GOAL OF THE EXERCISE:
Could you output each line below precisely as it stands, without the images?

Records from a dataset
**********
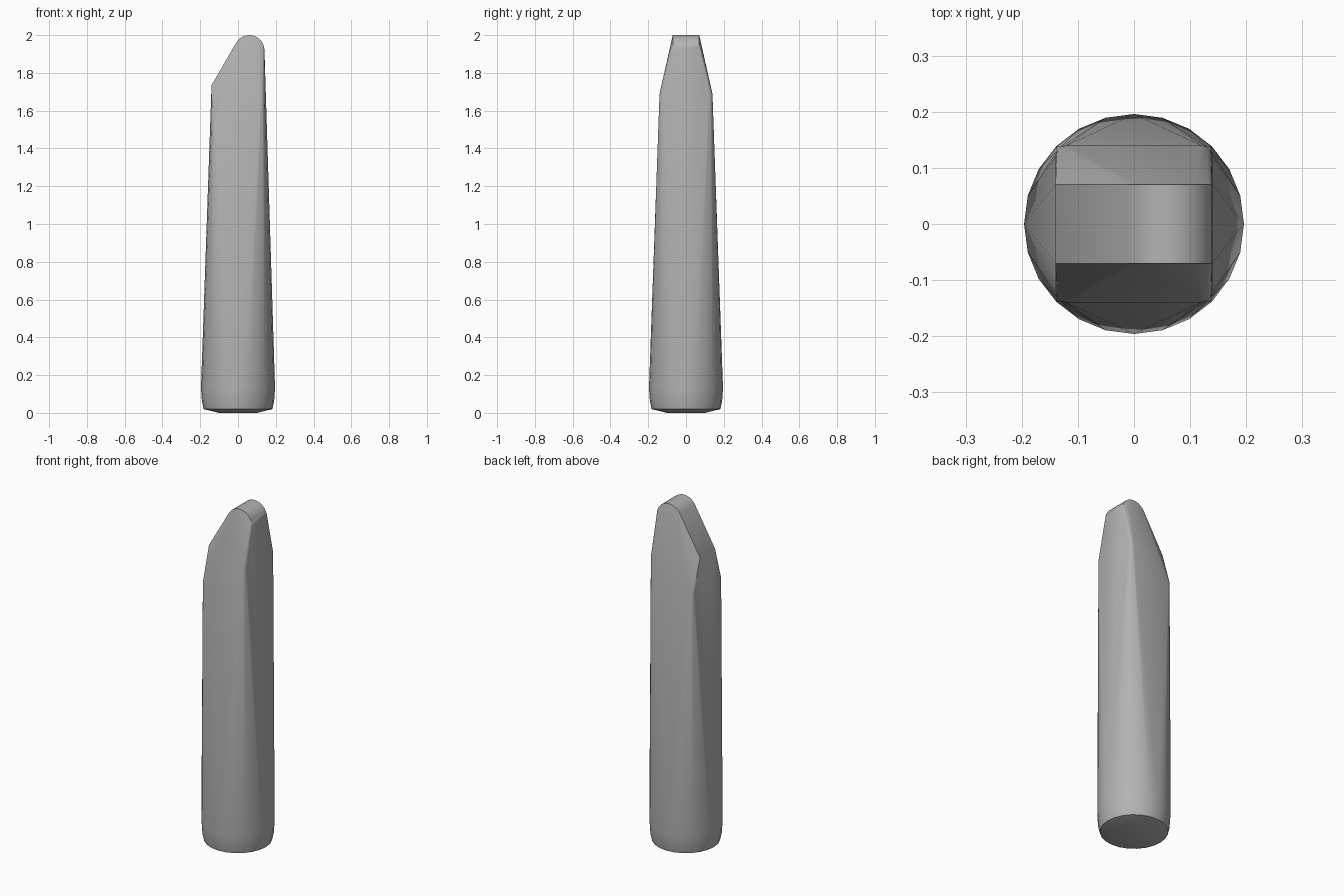
import bpy, bmesh, math

cube = bpy.data.objects.get("Cube")
if cube:
    bpy.data.objects.remove(cube, do_unlink=True)

# Single plain grey
grey = bpy.data.materials.new("plain_grey")
grey.use_nodes = True
colour = (0.45, 0.45, 0.45, 1)
grey.diffuse_color = colour
grey.node_tree.nodes["Principled BSDF"].inputs["Base Color"].default_value = colour


def ring(radius, z, sides=24):
    return [(radius * math.cos(math.tau * i / sides),
             radius * math.sin(math.tau * i / sides), z) for i in range(sides)]


points = []

# Round foot: shallow underside, then a slight outward flare
for radius, z in [(0.1, 0), (0.182, 0.02), (0.191, 0.06), (0.196, 0.13)]:
    points += ring(radius, z)

# Shoulders: rounded square corners, lower on the sloped side
half, fillet = 0.14, 0.02
for sx, z in [(-1, 1.54), (1, 1.69)]:
    for sy in (-1, 1):
        for step in range(4):
            a = math.radians(30 * step)
            points.append((sx * (half - fillet + fillet * math.cos(a)),
                           sy * (half - fillet + fillet * math.sin(a)), z))

# Narrow tip: sloped edge running into a round nose
nose_x, nose_r, tip_half = 0.06, 0.08, 0.07
profile = [(-half, 1.735)]
for step in range(13):
    a = math.radians(150 * step / 12)
    profile.append((nose_x + nose_r * math.cos(a), 2 - nose_r + nose_r * math.sin(a)))
points += [(x, y, z) for x, z in profile for y in (-tip_half, tip_half)]

# Wrap one convex skin around all sections
bm = bmesh.new()
for p in points:
    bm.verts.new(p)
bmesh.ops.convex_hull(bm, input=bm.verts[:])
bmesh.ops.delete(bm, geom=[v for v in bm.verts if not v.link_faces], context="VERTS")
bmesh.ops.dissolve_limit(bm, angle_limit=math.radians(0.5),
                         verts=bm.verts[:], edges=bm.edges[:])
bmesh.ops.recalc_face_normals(bm, faces=bm.faces[:])
mesh = bpy.data.meshes.new("tapered_body")
bm.to_mesh(mesh)
bm.free()
mesh.materials.append(grey)
body = bpy.data.objects.new("tapered_body", mesh)
bpy.context.collection.objects.link(body)
bpy.context.view_layer.objects.active = body
body.select_set(True)
bpy.ops.object.shade_smooth_by_angle(angle=math.radians(30))
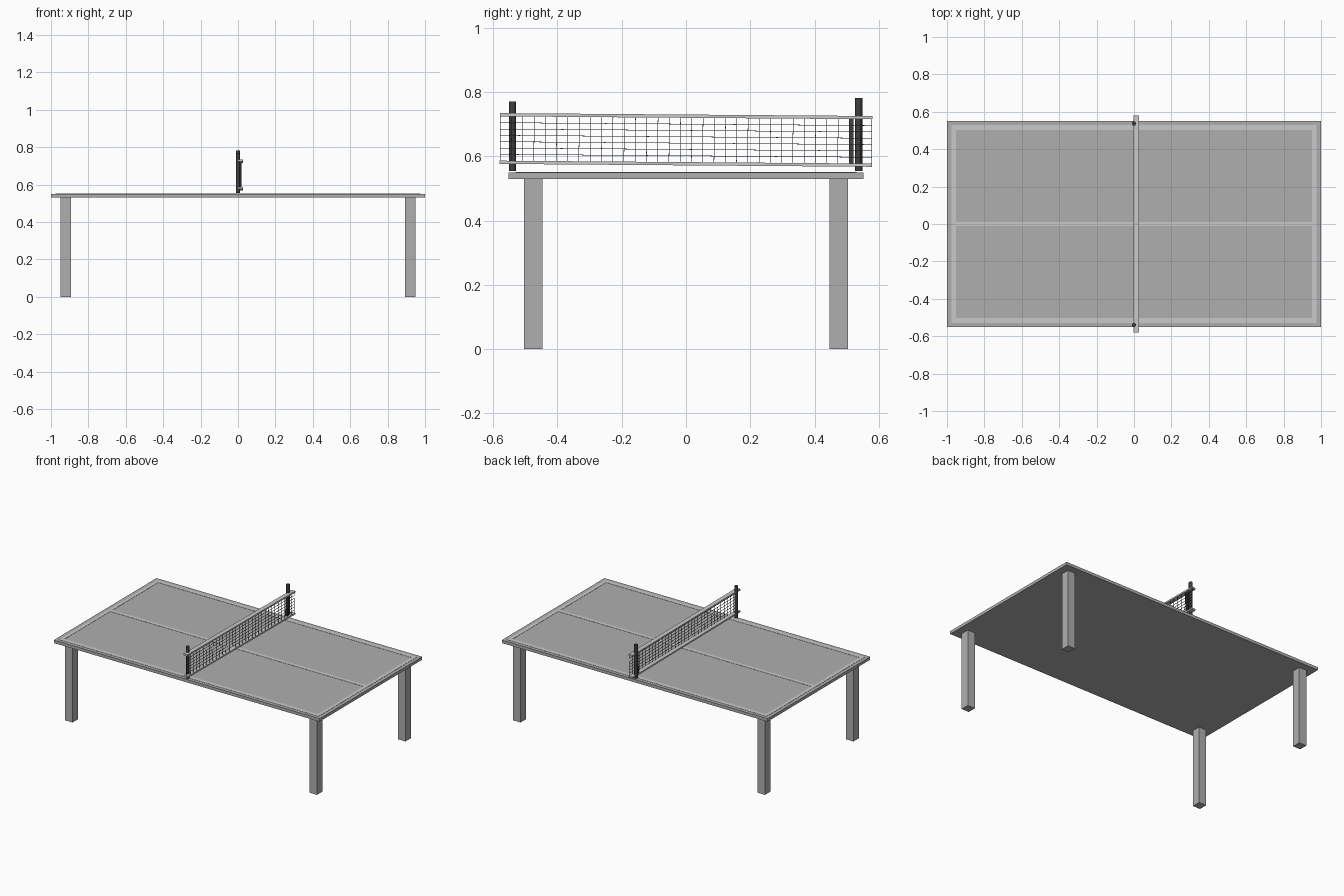
import bpy, bmesh, math
from mathutils import Matrix

if "Cube" in bpy.data.objects:
    bpy.data.objects.remove(bpy.data.objects["Cube"])


def material(name, r, g, b):
    m = bpy.data.materials.new(name)
    m.diffuse_color = (r, g, b, 1)
    m.use_nodes = True
    m.node_tree.nodes["Principled BSDF"].inputs["Base Color"].default_value = m.diffuse_color
    return m


GREY = material("table grey", 0.43, 0.43, 0.43)
LIGHT = material("line light grey", 0.59, 0.59, 0.59)
DARK = material("post charcoal", 0.05, 0.05, 0.05)


def boxes(name, mat, items, tilt=0.0, pivot_z=0.0):
    """One object made of boxes given as (x0, x1, y0, y1, z0, z1)."""
    bm = bmesh.new()
    for x0, x1, y0, y1, z0, z1 in items:
        m = Matrix.Translation(((x0 + x1) / 2, (y0 + y1) / 2, (z0 + z1) / 2))
        bmesh.ops.create_cube(bm, size=1, matrix=m @ Matrix.Diagonal((x1 - x0, y1 - y0, z1 - z0, 1)))
    me = bpy.data.meshes.new(name)
    bm.to_mesh(me)
    bm.free()
    me.materials.append(mat)
    ob = bpy.data.objects.new(name, me)
    ob.location.z = pivot_z
    ob.rotation_euler.x = tilt
    bpy.context.collection.objects.link(ob)
    return ob


# Table top
boxes("table_top", GREY, [(-1, 1, -0.552, 0.552, 0.53, 0.55)])

# Legs
for sx, x_name in ((-1, "left"), (1, "right")):
    for sy, y_name in ((-1, "front"), (1, "back")):
        x, y = sx * 0.92, sy * 0.475
        boxes(f"{y_name}_{x_name}_leg", GREY, [(x - 0.028, x + 0.028, y - 0.029, y + 0.029, 0, 0.531)])

# Painted border and centre line as thin plates
z = (0.5495, 0.5515)
boxes("end_lines", LIGHT, [(-0.977, -0.953, -0.53, 0.53, *z), (0.953, 0.977, -0.53, 0.53, *z)])
boxes("side_lines", LIGHT, [(-0.953, 0.953, -0.53, -0.503, *z), (-0.953, 0.953, 0.503, 0.53, *z)])
boxes("centre_line", LIGHT, [(-0.953, 0.953, -0.012, 0.012, *z)])

# Net posts
for name, y, top in (("front_post", -0.54, 0.77), ("back_post", 0.537, 0.782)):
    bpy.ops.mesh.primitive_cylinder_add(vertices=16, radius=0.0115, depth=top - 0.555,
                                        location=(0, y, (top + 0.555) / 2))
    post = bpy.context.object
    post.name = name
    post.data.materials.append(DARK)
    bpy.ops.object.shade_smooth_by_angle()

# Net: two tapes and a grid of thin strands, slightly tilted as a whole
TILT = -math.atan2(0.009, 1.16)
PZ = 0.651
boxes("top_tape", LIGHT, [(-0.004, 0.026, -0.58, 0.58, 0.069, 0.079)], TILT, PZ)
boxes("bottom_tape", LIGHT, [(-0.004, 0.026, -0.58, 0.58, -0.079, -0.069)], TILT, PZ)
W = 0.0008
COLS, ROWS = 33, 7
strands = []
for i in range(COLS + 1):
    y = -0.578 + 1.156 * i / COLS
    strands.append((0.019, 0.0215, y - W, y + W, -0.07, 0.07))
for j in range(1, ROWS):
    h = -0.069 + 0.138 * j / ROWS
    strands.append((0.019, 0.0215, -0.578, 0.578, h - W, h + W))
boxes("net_strands", DARK, strands, TILT, PZ)

# Net edge strip beside the back post
boxes("net_edge_strip", DARK, [(0.0, 0.015, 0.508, 0.521, -0.07, 0.07)], TILT, PZ)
**********
FINAL ANSWER:
import bpy, bmesh, math

cube = bpy.data.objects.get("Cube")
if cube:
    bpy.data.objects.remove(cube, do_unlink=True)

# Single plain grey
grey = bpy.data.materials.new("plain_grey")
grey.use_nodes = True
colour = (0.45, 0.45, 0.45, 1)
grey.diffuse_color = colour
grey.node_tree.nodes["Principled BSDF"].inputs["Base Color"].default_value = colour


def ring(radius, z, sides=24):
    return [(radius * math.cos(math.tau * i / sides),
             radius * math.sin(math.tau * i / sides), z) for i in range(sides)]


points = []

# Round foot: shallow underside, then a slight outward flare
for radius, z in [(0.1, 0), (0.182, 0.02), (0.191, 0.06), (0.196, 0.13)]:
    points += ring(radius, z)

# Shoulders: rounded square corners, lower on the sloped side
half, fillet = 0.14, 0.02
for sx, z in [(-1, 1.54), (1, 1.69)]:
    for sy in (-1, 1):
        for step in range(4):
            a = math.radians(30 * step)
            points.append((sx * (half - fillet + fillet * math.cos(a)),
                           sy * (half - fillet + fillet * math.sin(a)), z))

# Narrow tip: sloped edge running into a round nose
nose_x, nose_r, tip_half = 0.06, 0.08, 0.07
profile = [(-half, 1.735)]
for step in range(13):
    a = math.radians(150 * step / 12)
    profile.append((nose_x + nose_r * math.cos(a), 2 - nose_r + nose_r * math.sin(a)))
points += [(x, y, z) for x, z in profile for y in (-tip_half, tip_half)]

# Wrap one convex skin around all sections
bm = bmesh.new()
for p in points:
    bm.verts.new(p)
bmesh.ops.convex_hull(bm, input=bm.verts[:])
bmesh.ops.delete(bm, geom=[v for v in bm.verts if not v.link_faces], context="VERTS")
bmesh.ops.dissolve_limit(bm, angle_limit=math.radians(0.5),
                         verts=bm.verts[:], edges=bm.edges[:])
bmesh.ops.recalc_face_normals(bm, faces=bm.faces[:])
mesh = bpy.data.meshes.new("tapered_body")
bm.to_mesh(mesh)
bm.free()
mesh.materials.append(grey)
body = bpy.data.objects.new("tapered_body", mesh)
bpy.context.collection.objects.link(body)
bpy.context.view_layer.objects.active = body
body.select_set(True)
bpy.ops.object.shade_smooth_by_angle(angle=math.radians(30))
import bpy, bmesh, math
from mathutils import Matrix

if "Cube" in bpy.data.objects:
    bpy.data.objects.remove(bpy.data.objects["Cube"])


def material(name, r, g, b):
    m = bpy.data.materials.new(name)
    m.diffuse_color = (r, g, b, 1)
    m.use_nodes = True
    m.node_tree.nodes["Principled BSDF"].inputs["Base Color"].default_value = m.diffuse_color
    return m


GREY = material("table grey", 0.43, 0.43, 0.43)
LIGHT = material("line light grey", 0.59, 0.59, 0.59)
DARK = material("post charcoal", 0.05, 0.05, 0.05)


def boxes(name, mat, items, tilt=0.0, pivot_z=0.0):
    """One object made of boxes given as (x0, x1, y0, y1, z0, z1)."""
    bm = bmesh.new()
    for x0, x1, y0, y1, z0, z1 in items:
        m = Matrix.Translation(((x0 + x1) / 2, (y0 + y1) / 2, (z0 + z1) / 2))
        bmesh.ops.create_cube(bm, size=1, matrix=m @ Matrix.Diagonal((x1 - x0, y1 - y0, z1 - z0, 1)))
    me = bpy.data.meshes.new(name)
    bm.to_mesh(me)
    bm.free()
    me.materials.append(mat)
    ob = bpy.data.objects.new(name, me)
    ob.location.z = pivot_z
    ob.rotation_euler.x = tilt
    bpy.context.collection.objects.link(ob)
    return ob


# Table top
boxes("table_top", GREY, [(-1, 1, -0.552, 0.552, 0.53, 0.55)])

# Legs
for sx, x_name in ((-1, "left"), (1, "right")):
    for sy, y_name in ((-1, "front"), (1, "back")):
        x, y = sx * 0.92, sy * 0.475
        boxes(f"{y_name}_{x_name}_leg", GREY, [(x - 0.028, x + 0.028, y - 0.029, y + 0.029, 0, 0.531)])

# Painted border and centre line as thin plates
z = (0.5495, 0.5515)
boxes("end_lines", LIGHT, [(-0.977, -0.953, -0.53, 0.53, *z), (0.953, 0.977, -0.53, 0.53, *z)])
boxes("side_lines", LIGHT, [(-0.953, 0.953, -0.53, -0.503, *z), (-0.953, 0.953, 0.503, 0.53, *z)])
boxes("centre_line", LIGHT, [(-0.953, 0.953, -0.012, 0.012, *z)])

# Net posts
for name, y, top in (("front_post", -0.54, 0.77), ("back_post", 0.537, 0.782)):
    bpy.ops.mesh.primitive_cylinder_add(vertices=16, radius=0.0115, depth=top - 0.555,
                                        location=(0, y, (top + 0.555) / 2))
    post = bpy.context.object
    post.name = name
    post.data.materials.append(DARK)
    bpy.ops.object.shade_smooth_by_angle()

# Net: two tapes and a grid of thin strands, slightly tilted as a whole
TILT = -math.atan2(0.009, 1.16)
PZ = 0.651
boxes("top_tape", LIGHT, [(-0.004, 0.026, -0.58, 0.58, 0.069, 0.079)], TILT, PZ)
boxes("bottom_tape", LIGHT, [(-0.004, 0.026, -0.58, 0.58, -0.079, -0.069)], TILT, PZ)
W = 0.0008
COLS, ROWS = 33, 7
strands = []
for i in range(COLS + 1):
    y = -0.578 + 1.156 * i / COLS
    strands.append((0.019, 0.0215, y - W, y + W, -0.07, 0.07))
for j in range(1, ROWS):
    h = -0.069 + 0.138 * j / ROWS
    strands.append((0.019, 0.0215, -0.578, 0.578, h - W, h + W))
boxes("net_strands", DARK, strands, TILT, PZ)

# Net edge strip beside the back post
boxes("net_edge_strip", DARK, [(0.0, 0.015, 0.508, 0.521, -0.07, 0.07)], TILT, PZ)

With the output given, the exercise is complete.